Good first issues for Bitcoin Core highlight the “useful skills” for addressing that issue. It is a good idea to learn C++ and/or Python to make code-related contributions, but if you are not proficient in those languages you may choose to get started by making a material improvement to the documentation or finding a good first issue that requires shell scripting, Automake or CMake experience.
‘Typos’ vs. ‘Real’ Issues
Some people get started by correcting basic typos in variable names, comments or documentation. Jeremy Rubin has joked that he deliberately leaves typos in his contributions so that new contributors can find them and correct them. Although this is one way to get started as a new contributor, it is better to focus on good first issues rather than submitting pull requests (PRs) for typos.
Good first issues have been highlighted as something that is missing and of significant value to the project by existing contributors. They will not be set up to identify typos, and existing contributors and maintainers would prefer to focus their time on reviewing and merging high-priority for review pull requests. (Pull requests are proposed changes by contributors that are only merged by maintainers after review and when there is sufficient consensus to do so.)
It would, therefore, be better to correct typos as part of a more substantive pull request. As discussed previously, it is worth remembering that reviewing existing PRs is generally more valuable than submitting new ones. John Newbery recommends that a good rule of thumb is to review 5–15 PRs for every PR that you submit personally. At the time of writing, there are approximately 300 open pull requests and 700 open issues requiring testing and review.
Plenty of Opportunities to Practise and Learn

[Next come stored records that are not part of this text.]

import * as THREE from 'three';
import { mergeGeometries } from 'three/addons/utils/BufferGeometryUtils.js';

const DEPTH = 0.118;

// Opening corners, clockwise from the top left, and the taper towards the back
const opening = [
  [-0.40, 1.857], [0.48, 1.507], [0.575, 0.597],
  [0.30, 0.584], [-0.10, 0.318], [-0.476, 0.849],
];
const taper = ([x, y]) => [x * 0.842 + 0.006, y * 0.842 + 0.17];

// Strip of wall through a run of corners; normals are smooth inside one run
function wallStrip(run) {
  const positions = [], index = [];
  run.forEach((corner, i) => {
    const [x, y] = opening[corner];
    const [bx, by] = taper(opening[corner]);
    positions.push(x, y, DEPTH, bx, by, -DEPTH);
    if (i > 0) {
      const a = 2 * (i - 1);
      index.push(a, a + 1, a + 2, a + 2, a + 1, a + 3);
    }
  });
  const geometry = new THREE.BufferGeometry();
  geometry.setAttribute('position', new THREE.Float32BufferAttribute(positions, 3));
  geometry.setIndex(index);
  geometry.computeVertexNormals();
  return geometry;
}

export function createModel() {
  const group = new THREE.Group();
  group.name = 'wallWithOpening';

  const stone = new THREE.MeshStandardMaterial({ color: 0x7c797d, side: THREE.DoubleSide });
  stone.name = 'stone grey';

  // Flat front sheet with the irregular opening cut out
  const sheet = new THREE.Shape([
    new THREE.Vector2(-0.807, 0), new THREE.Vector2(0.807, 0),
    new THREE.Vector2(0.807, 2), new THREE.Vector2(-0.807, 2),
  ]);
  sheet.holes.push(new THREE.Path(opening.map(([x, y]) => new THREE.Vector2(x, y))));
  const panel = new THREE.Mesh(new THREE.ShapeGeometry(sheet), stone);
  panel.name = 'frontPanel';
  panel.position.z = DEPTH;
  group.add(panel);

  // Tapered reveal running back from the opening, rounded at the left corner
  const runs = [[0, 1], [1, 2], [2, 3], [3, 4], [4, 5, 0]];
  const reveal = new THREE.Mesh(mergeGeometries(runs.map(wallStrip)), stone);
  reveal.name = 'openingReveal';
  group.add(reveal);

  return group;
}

Fabian Jahr, a recent new contributor to Bitcoin Core, has identified that the main skill often lacking in new contributors is sufficient Git proficiency, such as the ability to squash commits. Contributors are required to enter Git commands into the command line. If you are a beginner to the command line and/or Git, it is best to complete tutorials and practice on other projects that aren’t subject to the resource constraints of Bitcoin Core.
There are many Git tutorials online (some of them free) and Justin Moon’s Mooniversity course (paid) will also help you learn the prerequisites for interacting with and contributing to Bitcoin Core from the command line. Don’t be afraid to request assistance from recent new contributors online or at your local Socratic Seminar if you need further guidance.
Ask for Help
One of the challenges with onboarding new contributors is that tasks that would take an experienced contributor a short period of time to complete may take a new contributor a much longer period of time. This requires new contributors to persist whenever they encounter challenges and ask for assistance when needed. Recent new contributors to Bitcoin Core can be a good first port of call, as they may be able to solve your problem; if not, they should be able to direct you to an appropriate long-term contributor. You can also comment on the issue you are working on to flag that you require assistance.
In an interview with Bitcoin Magazine’s Vlad Costea, Chaincode Labs engineer Carl Dong recalled setting up an IFTTT email alert which would flag every time there was a new “good first issue” posted by existing contributors. This was one of the strategies he used to get started with Bitcoin development and identify some mini projects that he had the skills to contribute to. Dong has since created the Twitter account @GoodFirstIssues which anyone can follow for notifications of new good first issues.
Thanks to Jon Atack and Marco Falke for their contributions to this article.